**ABOUT THIS EXERCISE**: Among the records that follow, set down only the lines from the one containing "bm.faces.new((a[i], a[j], b[j], b[i]))" to the one containing "outline from the", both included, exactly.

Dataset records:
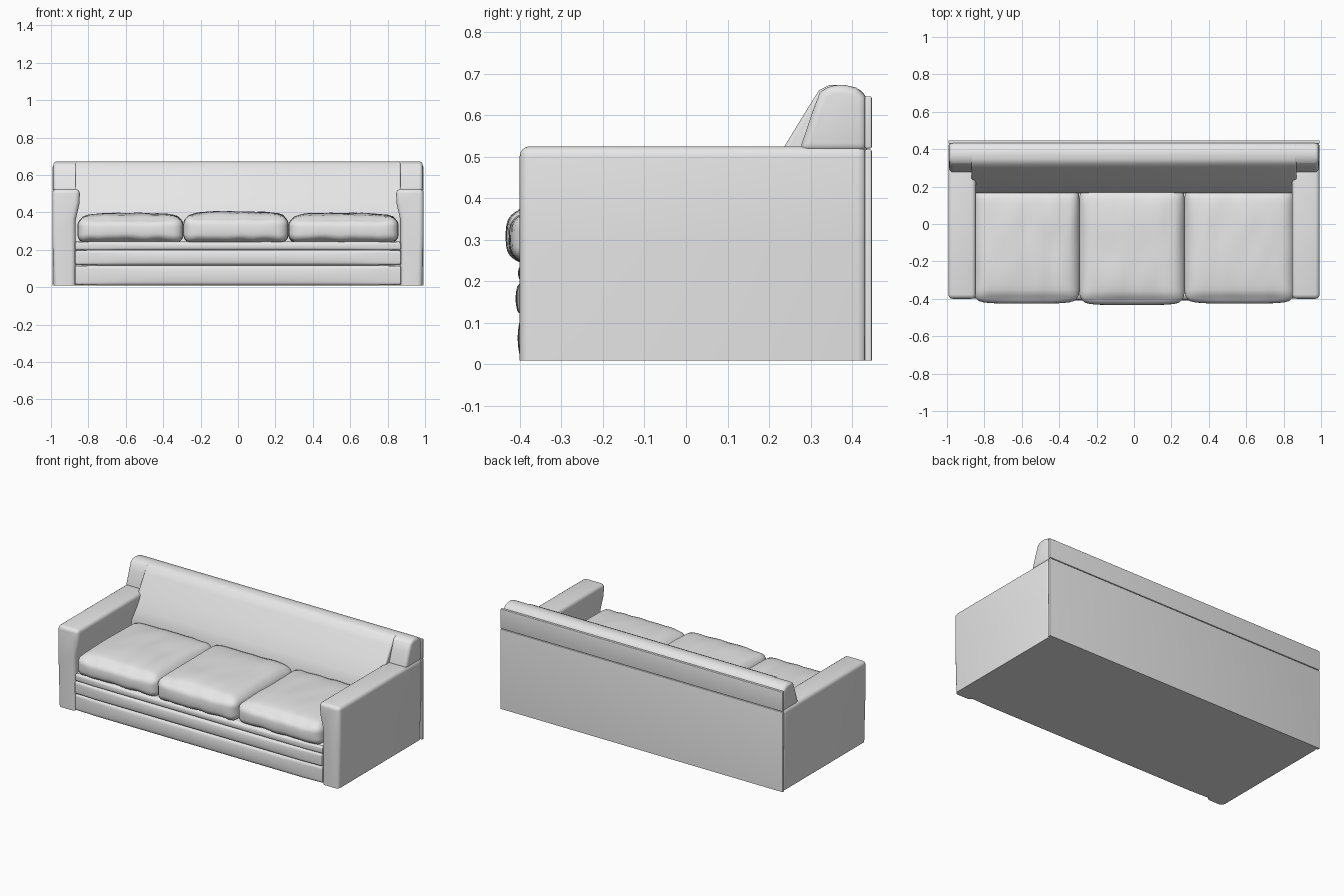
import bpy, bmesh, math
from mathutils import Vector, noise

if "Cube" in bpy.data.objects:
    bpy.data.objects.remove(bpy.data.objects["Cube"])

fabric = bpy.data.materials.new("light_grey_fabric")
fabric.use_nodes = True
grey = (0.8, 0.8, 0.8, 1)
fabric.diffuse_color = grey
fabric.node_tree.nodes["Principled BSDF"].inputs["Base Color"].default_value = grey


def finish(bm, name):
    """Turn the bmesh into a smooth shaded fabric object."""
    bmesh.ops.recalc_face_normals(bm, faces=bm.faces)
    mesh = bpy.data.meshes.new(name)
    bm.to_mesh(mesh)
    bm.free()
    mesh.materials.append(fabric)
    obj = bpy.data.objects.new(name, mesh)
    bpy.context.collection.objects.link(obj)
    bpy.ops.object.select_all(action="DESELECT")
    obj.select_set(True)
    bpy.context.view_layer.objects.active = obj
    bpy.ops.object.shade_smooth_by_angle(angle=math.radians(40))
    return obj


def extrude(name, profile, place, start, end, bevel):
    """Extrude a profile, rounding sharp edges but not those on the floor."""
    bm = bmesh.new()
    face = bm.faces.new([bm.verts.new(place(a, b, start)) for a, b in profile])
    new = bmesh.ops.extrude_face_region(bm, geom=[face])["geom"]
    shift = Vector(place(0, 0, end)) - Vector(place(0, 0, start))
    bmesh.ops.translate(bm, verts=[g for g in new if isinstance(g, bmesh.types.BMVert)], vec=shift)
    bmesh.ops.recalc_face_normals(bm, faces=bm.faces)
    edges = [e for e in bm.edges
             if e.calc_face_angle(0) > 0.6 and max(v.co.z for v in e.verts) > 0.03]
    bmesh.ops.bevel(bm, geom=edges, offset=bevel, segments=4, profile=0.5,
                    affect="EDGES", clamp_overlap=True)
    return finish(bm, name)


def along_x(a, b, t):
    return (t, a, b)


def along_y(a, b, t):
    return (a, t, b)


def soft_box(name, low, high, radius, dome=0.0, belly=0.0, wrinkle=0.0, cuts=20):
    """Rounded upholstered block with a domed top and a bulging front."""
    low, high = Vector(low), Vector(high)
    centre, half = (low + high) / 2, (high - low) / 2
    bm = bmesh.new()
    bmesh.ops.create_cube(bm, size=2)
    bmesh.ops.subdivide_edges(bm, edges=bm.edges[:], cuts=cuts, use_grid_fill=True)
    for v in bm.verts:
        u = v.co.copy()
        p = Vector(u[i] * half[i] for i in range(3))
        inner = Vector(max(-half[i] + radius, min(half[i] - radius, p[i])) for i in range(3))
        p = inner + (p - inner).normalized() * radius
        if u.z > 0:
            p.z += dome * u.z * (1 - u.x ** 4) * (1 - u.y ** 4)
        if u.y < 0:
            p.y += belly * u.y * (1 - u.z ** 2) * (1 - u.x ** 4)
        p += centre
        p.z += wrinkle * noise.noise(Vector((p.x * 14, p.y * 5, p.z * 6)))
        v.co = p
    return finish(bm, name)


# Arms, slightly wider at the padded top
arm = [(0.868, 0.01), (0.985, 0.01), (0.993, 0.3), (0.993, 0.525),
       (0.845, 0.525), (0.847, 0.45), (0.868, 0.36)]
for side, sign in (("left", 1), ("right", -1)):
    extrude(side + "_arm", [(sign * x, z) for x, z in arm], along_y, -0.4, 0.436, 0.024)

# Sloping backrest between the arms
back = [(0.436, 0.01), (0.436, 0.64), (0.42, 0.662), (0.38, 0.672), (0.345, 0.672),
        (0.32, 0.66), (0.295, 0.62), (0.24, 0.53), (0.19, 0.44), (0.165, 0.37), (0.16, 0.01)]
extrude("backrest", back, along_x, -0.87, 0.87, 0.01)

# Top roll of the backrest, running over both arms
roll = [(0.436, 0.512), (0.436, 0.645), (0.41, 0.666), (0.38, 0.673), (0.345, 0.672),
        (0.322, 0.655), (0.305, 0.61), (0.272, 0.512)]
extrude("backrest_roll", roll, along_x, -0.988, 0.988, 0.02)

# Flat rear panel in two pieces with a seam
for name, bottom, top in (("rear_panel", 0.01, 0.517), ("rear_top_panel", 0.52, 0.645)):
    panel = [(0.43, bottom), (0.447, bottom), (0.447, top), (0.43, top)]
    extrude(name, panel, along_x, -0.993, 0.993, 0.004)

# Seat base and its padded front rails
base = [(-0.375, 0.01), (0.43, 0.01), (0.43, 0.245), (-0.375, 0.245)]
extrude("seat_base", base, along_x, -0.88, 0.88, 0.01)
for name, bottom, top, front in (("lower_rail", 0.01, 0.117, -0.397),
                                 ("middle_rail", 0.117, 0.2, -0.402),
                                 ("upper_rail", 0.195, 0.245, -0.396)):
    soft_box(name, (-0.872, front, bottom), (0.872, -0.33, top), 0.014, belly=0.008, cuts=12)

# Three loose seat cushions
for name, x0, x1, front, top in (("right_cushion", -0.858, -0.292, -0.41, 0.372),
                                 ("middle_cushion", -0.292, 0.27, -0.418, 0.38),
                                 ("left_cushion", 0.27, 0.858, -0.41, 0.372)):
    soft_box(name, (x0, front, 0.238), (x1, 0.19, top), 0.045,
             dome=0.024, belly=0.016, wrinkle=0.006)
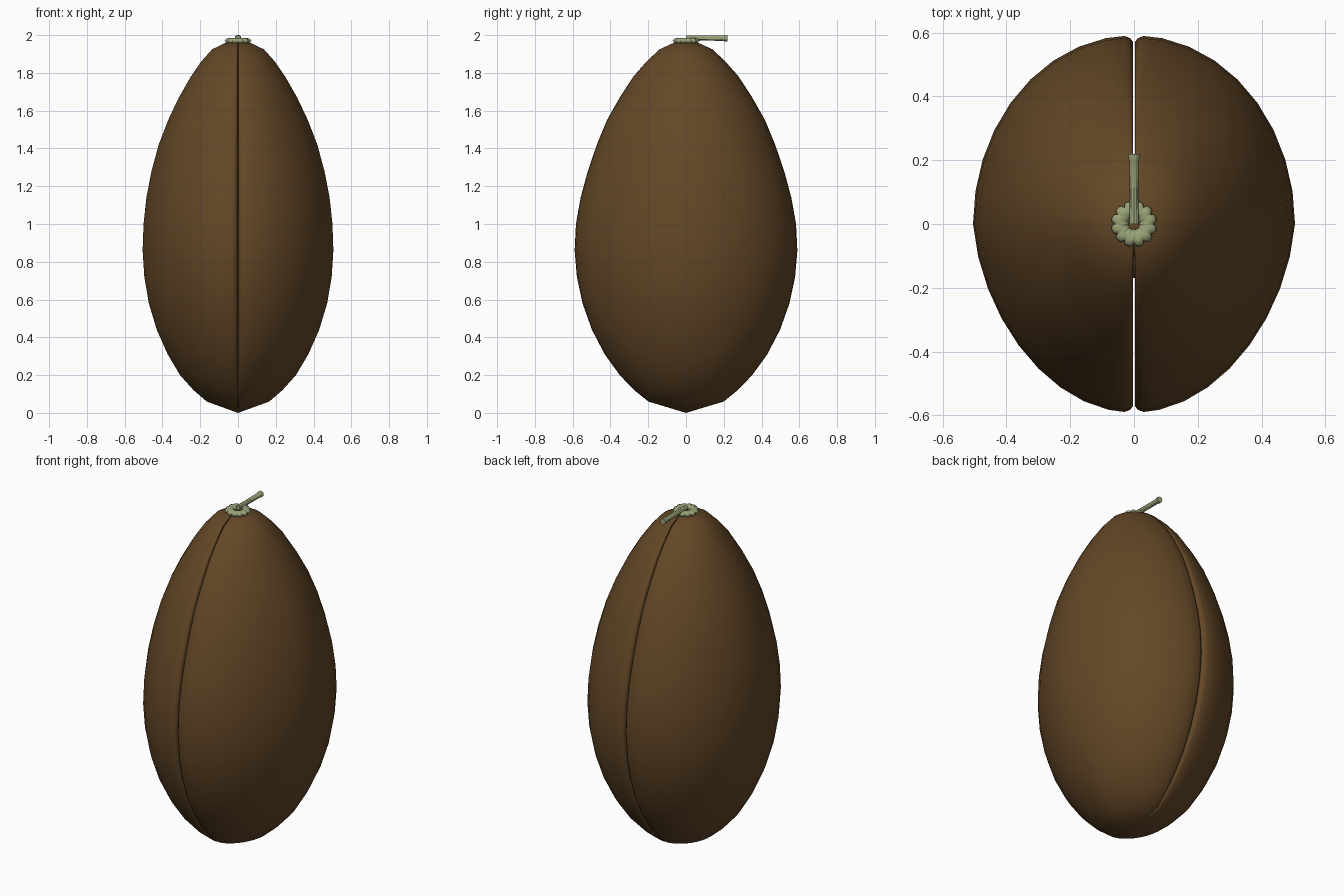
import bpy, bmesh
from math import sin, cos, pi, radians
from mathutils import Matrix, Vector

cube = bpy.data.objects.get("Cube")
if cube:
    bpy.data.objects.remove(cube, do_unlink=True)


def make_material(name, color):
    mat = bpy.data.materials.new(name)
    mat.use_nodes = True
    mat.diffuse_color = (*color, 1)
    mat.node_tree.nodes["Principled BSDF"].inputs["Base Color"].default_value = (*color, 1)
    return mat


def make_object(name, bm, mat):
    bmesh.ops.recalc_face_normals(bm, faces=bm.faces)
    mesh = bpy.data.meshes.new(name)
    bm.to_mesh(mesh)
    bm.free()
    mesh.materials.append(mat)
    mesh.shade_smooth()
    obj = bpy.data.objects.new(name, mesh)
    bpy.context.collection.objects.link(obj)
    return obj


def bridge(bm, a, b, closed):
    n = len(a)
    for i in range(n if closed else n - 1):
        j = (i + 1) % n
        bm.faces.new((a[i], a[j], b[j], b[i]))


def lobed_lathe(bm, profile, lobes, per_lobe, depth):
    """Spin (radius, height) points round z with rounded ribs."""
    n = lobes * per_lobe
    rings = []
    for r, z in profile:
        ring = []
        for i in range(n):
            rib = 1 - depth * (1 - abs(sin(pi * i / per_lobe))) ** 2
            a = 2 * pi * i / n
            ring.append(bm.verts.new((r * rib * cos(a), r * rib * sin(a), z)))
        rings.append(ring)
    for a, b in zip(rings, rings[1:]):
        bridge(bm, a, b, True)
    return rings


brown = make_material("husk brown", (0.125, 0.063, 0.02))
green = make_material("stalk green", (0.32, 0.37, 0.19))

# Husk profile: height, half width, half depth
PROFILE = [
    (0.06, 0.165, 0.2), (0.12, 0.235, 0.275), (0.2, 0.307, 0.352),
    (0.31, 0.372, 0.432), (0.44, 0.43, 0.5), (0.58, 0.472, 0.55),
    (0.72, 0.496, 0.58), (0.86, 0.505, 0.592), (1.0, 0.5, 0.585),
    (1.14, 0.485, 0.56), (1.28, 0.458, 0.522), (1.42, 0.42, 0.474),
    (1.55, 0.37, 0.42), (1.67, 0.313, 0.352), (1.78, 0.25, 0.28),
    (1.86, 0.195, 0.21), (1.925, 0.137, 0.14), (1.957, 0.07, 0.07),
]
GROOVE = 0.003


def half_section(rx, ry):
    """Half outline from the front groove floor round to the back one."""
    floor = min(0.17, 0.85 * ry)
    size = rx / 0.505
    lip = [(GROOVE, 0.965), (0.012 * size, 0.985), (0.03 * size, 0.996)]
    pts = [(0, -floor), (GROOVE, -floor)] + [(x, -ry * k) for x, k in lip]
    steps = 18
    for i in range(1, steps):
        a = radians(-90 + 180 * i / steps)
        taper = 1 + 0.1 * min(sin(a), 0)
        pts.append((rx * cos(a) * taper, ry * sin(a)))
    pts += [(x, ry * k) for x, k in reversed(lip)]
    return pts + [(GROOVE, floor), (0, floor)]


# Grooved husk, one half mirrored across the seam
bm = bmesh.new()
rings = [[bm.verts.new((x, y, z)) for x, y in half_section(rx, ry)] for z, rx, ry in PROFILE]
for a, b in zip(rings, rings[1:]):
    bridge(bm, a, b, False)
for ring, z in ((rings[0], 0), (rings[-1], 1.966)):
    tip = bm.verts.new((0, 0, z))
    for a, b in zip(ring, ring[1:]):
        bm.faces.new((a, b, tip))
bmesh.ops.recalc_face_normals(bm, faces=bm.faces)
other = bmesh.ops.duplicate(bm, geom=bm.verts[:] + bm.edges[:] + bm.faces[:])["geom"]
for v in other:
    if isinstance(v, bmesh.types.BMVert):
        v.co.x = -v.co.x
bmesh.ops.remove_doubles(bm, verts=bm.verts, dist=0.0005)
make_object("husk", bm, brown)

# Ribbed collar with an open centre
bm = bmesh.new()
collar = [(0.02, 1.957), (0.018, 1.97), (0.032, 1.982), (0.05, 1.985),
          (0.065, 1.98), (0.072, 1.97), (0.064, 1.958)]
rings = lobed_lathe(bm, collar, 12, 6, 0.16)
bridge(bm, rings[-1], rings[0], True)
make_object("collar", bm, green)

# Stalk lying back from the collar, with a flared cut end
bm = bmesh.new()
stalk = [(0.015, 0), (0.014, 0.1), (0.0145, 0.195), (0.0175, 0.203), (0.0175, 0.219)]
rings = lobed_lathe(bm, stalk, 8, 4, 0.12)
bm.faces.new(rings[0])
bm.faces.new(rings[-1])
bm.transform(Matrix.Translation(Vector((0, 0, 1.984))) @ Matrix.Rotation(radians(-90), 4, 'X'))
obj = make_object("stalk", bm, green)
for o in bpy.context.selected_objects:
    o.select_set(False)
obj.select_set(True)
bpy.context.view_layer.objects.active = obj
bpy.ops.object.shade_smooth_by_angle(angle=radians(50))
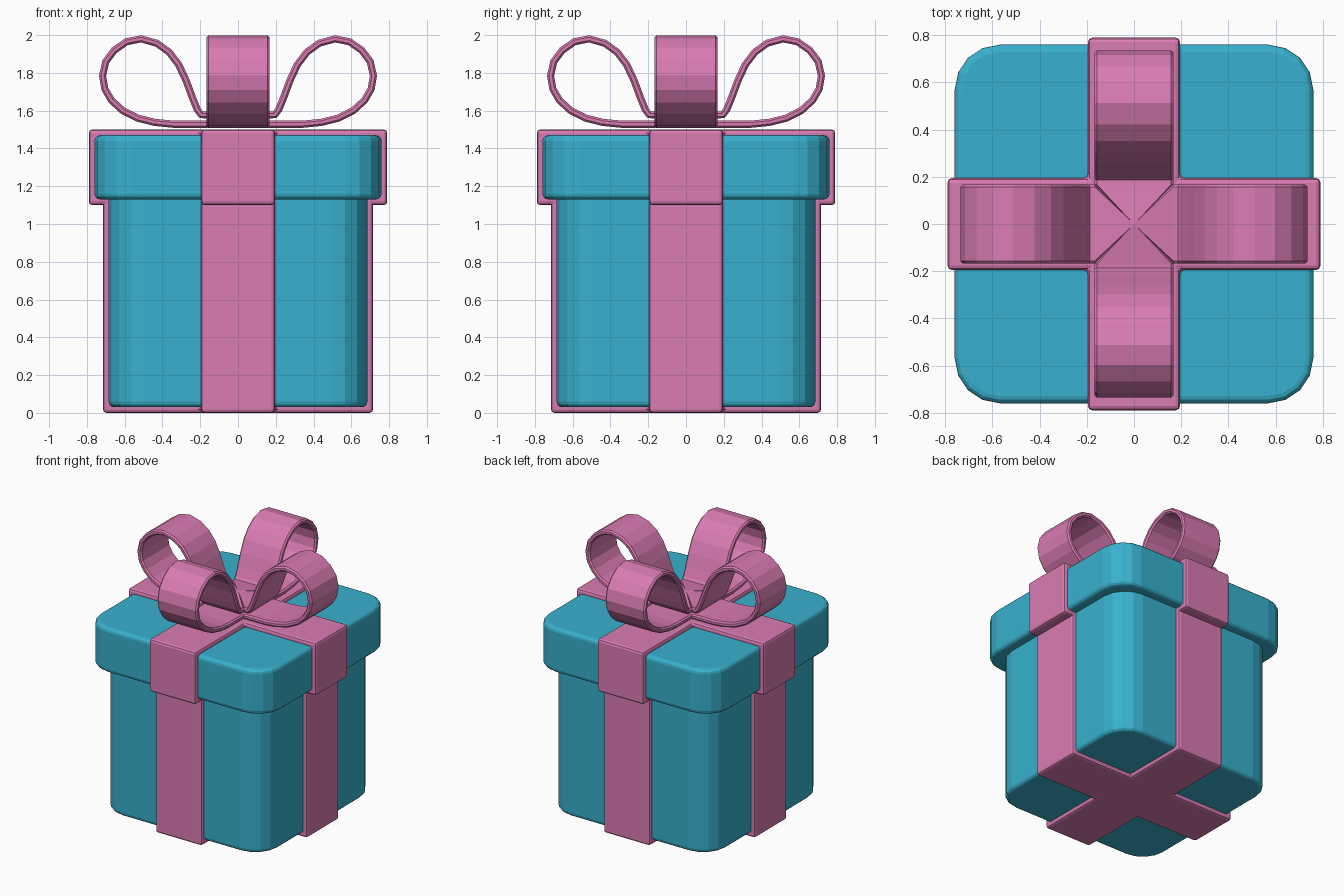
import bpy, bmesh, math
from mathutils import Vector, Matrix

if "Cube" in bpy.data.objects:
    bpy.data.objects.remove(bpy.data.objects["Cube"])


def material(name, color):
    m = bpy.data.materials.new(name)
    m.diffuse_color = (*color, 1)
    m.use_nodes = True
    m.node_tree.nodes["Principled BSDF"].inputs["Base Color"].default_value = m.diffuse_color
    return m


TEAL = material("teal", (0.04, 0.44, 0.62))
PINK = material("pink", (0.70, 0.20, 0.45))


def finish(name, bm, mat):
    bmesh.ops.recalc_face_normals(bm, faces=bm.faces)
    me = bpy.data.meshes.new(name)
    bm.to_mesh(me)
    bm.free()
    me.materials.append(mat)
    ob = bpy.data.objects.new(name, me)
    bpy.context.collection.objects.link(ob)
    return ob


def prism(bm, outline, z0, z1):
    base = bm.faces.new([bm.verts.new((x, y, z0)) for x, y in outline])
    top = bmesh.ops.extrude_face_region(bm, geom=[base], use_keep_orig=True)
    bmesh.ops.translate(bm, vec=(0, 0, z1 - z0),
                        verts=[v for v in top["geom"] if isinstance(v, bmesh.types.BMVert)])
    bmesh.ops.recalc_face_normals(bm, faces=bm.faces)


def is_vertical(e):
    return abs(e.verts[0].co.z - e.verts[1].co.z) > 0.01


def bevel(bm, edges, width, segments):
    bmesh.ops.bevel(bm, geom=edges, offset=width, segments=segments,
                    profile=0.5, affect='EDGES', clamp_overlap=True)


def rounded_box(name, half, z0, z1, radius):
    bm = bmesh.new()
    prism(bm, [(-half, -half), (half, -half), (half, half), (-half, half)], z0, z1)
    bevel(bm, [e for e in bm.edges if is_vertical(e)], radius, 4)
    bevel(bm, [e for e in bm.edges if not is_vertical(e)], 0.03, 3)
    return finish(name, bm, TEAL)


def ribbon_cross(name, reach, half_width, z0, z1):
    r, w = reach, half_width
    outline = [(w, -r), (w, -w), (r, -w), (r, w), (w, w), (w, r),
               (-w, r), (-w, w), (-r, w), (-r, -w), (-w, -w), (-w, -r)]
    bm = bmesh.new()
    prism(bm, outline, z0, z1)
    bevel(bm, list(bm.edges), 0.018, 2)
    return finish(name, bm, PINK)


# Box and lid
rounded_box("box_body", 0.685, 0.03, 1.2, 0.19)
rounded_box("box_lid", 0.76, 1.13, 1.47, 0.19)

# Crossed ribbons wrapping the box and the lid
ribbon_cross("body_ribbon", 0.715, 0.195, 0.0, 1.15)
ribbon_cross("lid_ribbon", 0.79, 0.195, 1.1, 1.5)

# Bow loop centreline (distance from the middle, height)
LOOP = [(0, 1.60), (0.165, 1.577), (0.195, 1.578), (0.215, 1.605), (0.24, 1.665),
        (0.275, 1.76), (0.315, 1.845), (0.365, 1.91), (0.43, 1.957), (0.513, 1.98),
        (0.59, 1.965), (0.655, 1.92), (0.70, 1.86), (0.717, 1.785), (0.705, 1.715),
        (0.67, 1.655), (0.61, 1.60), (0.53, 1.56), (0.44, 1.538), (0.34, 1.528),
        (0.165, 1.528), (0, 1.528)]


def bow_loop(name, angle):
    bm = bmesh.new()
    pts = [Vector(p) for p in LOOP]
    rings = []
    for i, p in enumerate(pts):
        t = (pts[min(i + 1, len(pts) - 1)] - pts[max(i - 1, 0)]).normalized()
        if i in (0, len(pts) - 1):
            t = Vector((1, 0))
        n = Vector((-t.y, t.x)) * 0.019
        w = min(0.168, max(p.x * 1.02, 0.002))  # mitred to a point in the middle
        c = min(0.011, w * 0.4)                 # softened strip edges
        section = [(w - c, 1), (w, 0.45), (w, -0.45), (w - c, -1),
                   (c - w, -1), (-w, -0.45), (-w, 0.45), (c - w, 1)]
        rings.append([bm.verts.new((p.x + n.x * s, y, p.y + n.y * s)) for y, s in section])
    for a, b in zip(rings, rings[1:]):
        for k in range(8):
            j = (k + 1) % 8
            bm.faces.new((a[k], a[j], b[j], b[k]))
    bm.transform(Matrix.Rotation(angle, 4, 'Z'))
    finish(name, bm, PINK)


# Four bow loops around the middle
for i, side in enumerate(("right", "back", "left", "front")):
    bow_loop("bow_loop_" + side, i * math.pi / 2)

**SOLUTION**:
        bm.faces.new((a[i], a[j], b[j], b[i]))


def lobed_lathe(bm, profile, lobes, per_lobe, depth):
    """Spin (radius, height) points round z with rounded ribs."""
    n = lobes * per_lobe
    rings = []
    for r, z in profile:
        ring = []
        for i in range(n):
            rib = 1 - depth * (1 - abs(sin(pi * i / per_lobe))) ** 2
            a = 2 * pi * i / n
            ring.append(bm.verts.new((r * rib * cos(a), r * rib * sin(a), z)))
        rings.append(ring)
    for a, b in zip(rings, rings[1:]):
        bridge(bm, a, b, True)
    return rings


brown = make_material("husk brown", (0.125, 0.063, 0.02))
green = make_material("stalk green", (0.32, 0.37, 0.19))

# Husk profile: height, half width, half depth
PROFILE = [
    (0.06, 0.165, 0.2), (0.12, 0.235, 0.275), (0.2, 0.307, 0.352),
    (0.31, 0.372, 0.432), (0.44, 0.43, 0.5), (0.58, 0.472, 0.55),
    (0.72, 0.496, 0.58), (0.86, 0.505, 0.592), (1.0, 0.5, 0.585),
    (1.14, 0.485, 0.56), (1.28, 0.458, 0.522), (1.42, 0.42, 0.474),
    (1.55, 0.37, 0.42), (1.67, 0.313, 0.352), (1.78, 0.25, 0.28),
    (1.86, 0.195, 0.21), (1.925, 0.137, 0.14), (1.957, 0.07, 0.07),
]
GROOVE = 0.003


def half_section(rx, ry):
    """Half outline from the front groove floor round to the back one."""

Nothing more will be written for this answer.